My initial exposure to music was always very domestic in a way. I knew my parents performed, but music was always to me was like an internal thing, like something that’s in the house. When I started playing music I started using it as a form of therapy for myself and obviously, I was too young to comprehend that, but the way I introduced myself to music and the way I went about it for so long was performing for craft and recognition…I mean, less for recognition but really, everyone wants recognition…but it was more about, like, this is the only way I know how to communicate with myself or talk with myself. I perform for people because I like to communicate with other people as well and I also like to know that the way I’m refining my skills comes from other people. That my music is conveying what I want it to. Performing as never been an issue. But when it comes to marketing or recording and all the things that serve the purpose of preserving this music in an external context—I’ve always struggled with that because I don’t know what the end-goal is or that it’s compatible with how I’ve grown accustomed to this art form. But I’ve come to terms with the fact that I need to make money somehow and my life and if I am somehow to pursue music as a career rather than an introspective hobby then I need to let go of it a little. It helps me to have this character that serves as a vessel for this music. I feel much more confident about letting that go.
What is your process like?
I think of songwriting as wanting to convey a feeling. I want this to sound like walking through the city at dusk or something.
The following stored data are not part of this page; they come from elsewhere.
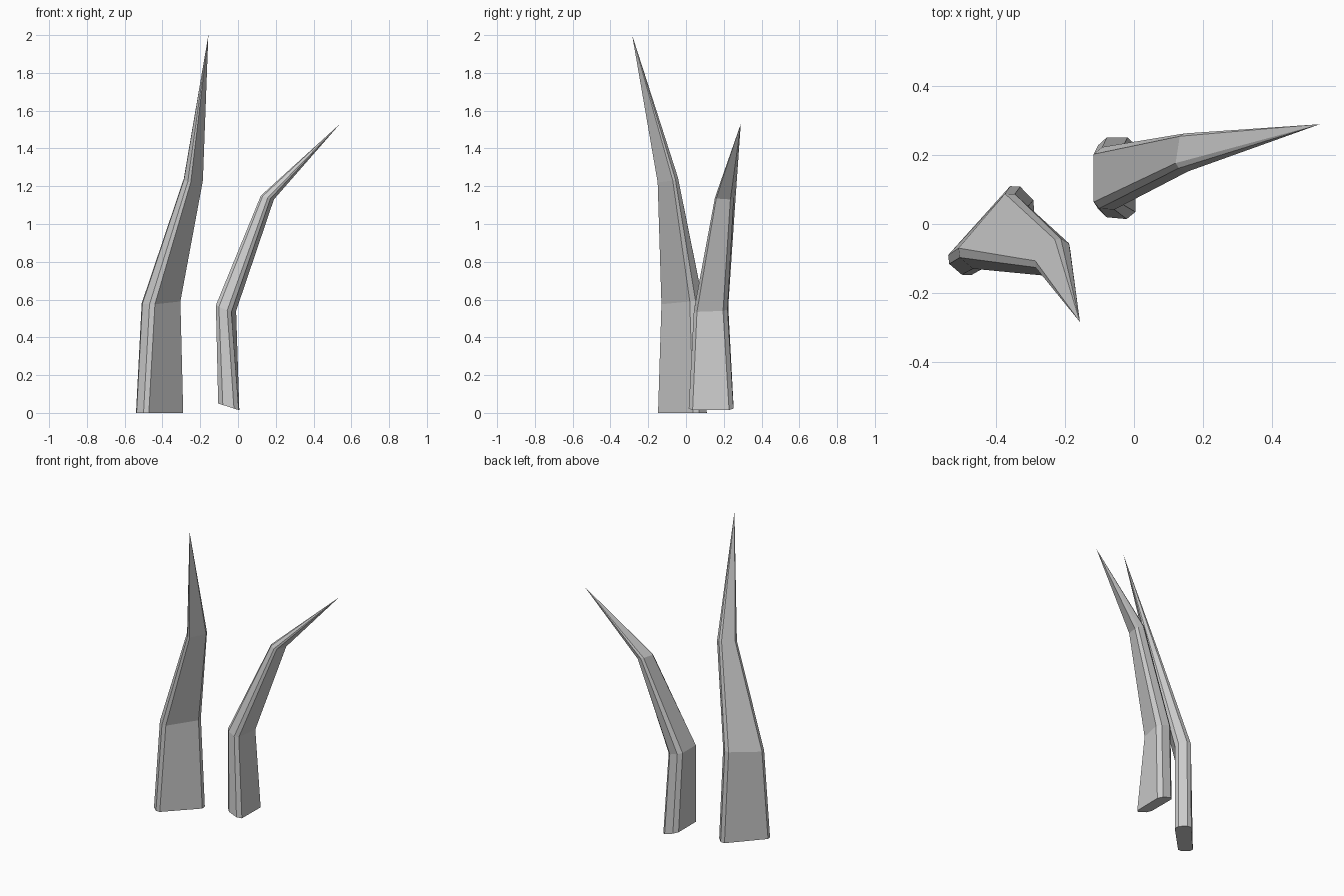
import bpy, bmesh
from mathutils import Vector

if "Cube" in bpy.data.objects:
    bpy.data.objects.remove(bpy.data.objects["Cube"])


def section(a, b, c, d):
    """Octagon: broad back side a-b, broad front side c-d, chamfered narrow ends."""
    a, b, c, d = (Vector(p) for p in (a, b, c, d))

    def end(p, q, inner):
        # two extra points pushed outward between the corners p and q
        out = (p - inner).normalized() * (p - q).length * 0.2
        return [p + (q - p) * 0.23 + out, q + (p - q) * 0.23 + out]

    return [a, b] + end(b, c, a) + [c, d] + end(d, a, c)


def blade(name, stations, tip):
    """Loft octagonal sections upward and close them to a sharp tip."""
    bm = bmesh.new()
    rings = [[bm.verts.new(p) for p in section(*s)] for s in stations]
    n = len(rings[0])
    bm.faces.new(rings[0])
    for lo, hi in zip(rings, rings[1:]):
        for i in range(n):
            j = (i + 1) % n
            bm.faces.new((lo[i], lo[j], hi[j], hi[i]))
    top = bm.verts.new(tip)
    for i in range(n):
        bm.faces.new((rings[-1][i], rings[-1][(i + 1) % n], top))
    bmesh.ops.recalc_face_normals(bm, faces=bm.faces)
    mesh = bpy.data.meshes.new(name)
    bm.to_mesh(mesh)
    bm.free()
    ob = bpy.data.objects.new(name, mesh)
    bpy.context.collection.objects.link(ob)
    return ob


# Tall blade: base, lower bend, upper bend, tip
blade("tall_blade", [
    [(-0.54, -0.09, 0), (-0.36, 0.11, 0), (-0.29, 0.038, 0), (-0.472, -0.148, 0)],
    [(-0.51, -0.07, 0.58), (-0.375, 0.088, 0.60), (-0.305, 0.02, 0.59), (-0.44, -0.13, 0.575)],
    [(-0.287, -0.107, 1.24), (-0.23, -0.045, 1.25), (-0.186, -0.07, 1.23), (-0.25, -0.15, 1.22)],
], (-0.157, -0.285, 2.0))

# Short blade: slanted base, lower bend, upper bend, tip
blade("short_blade", [
    [(-0.105, 0.045, 0.05), (-0.105, 0.228, 0.05), (0.007, 0.228, 0.015), (0.004, 0.035, 0.015)],
    [(-0.117, 0.064, 0.57), (-0.117, 0.203, 0.57), (-0.01, 0.196, 0.54), (-0.035, 0.058, 0.535)],
    [(0.121, 0.177, 1.15), (0.133, 0.255, 1.155), (0.19, 0.235, 1.13), (0.172, 0.16, 1.135)],
], (0.54, 0.29, 1.53))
And then I usually craft the music, and then I’ll craft the melody and lyrics. A lot of my music right now is politically inspired because I think it’s so hard not to be. Not in the sense of Rage-Against-the-Machine-political, because I don’t think I can pull off that level of literalism, but a lot of it is inspired by socio-economic issues and just the general climate right now. I started using the self and these micro-examples of the feelings of bigger things, a lot of themes of houses and walls and doors. More innocent parts of daily life. I started crafting this character with Home Despot, and what does that name actually mean? Home despotism—we all kind of grow up in these unique dogmatic ways, like the way you set cutlery on a table. We live in these really autocratic spaces and you kind of look inside our immediate environment and at these seemingly innocent things and we all have this sort of pedagogy around it. I started thinking about that and my music began coming from my frustration with these things, and I embody a character that is the Home Despot. The more that I’ve clarified this character, the easier it is to envision this songwriting process, and how I want to convey feelings.
What kind of content are you anticipating in 2019?
I have a couple of live video/audio shoots that are booked. I have a recording session with Revival House Records in Brookline, and we’re going to do a video. I’m trying to get singles out right now, and I’d like to do an EP eventually, but it’s just a matter of money and time and how many people care.
Where can audiences find you, and how can they support what you’re making?
Park Street station, middle platform during rush hour, come drop a couple of bucks in my case! I think the best place right now is Instagram, which is @homedespotmusic.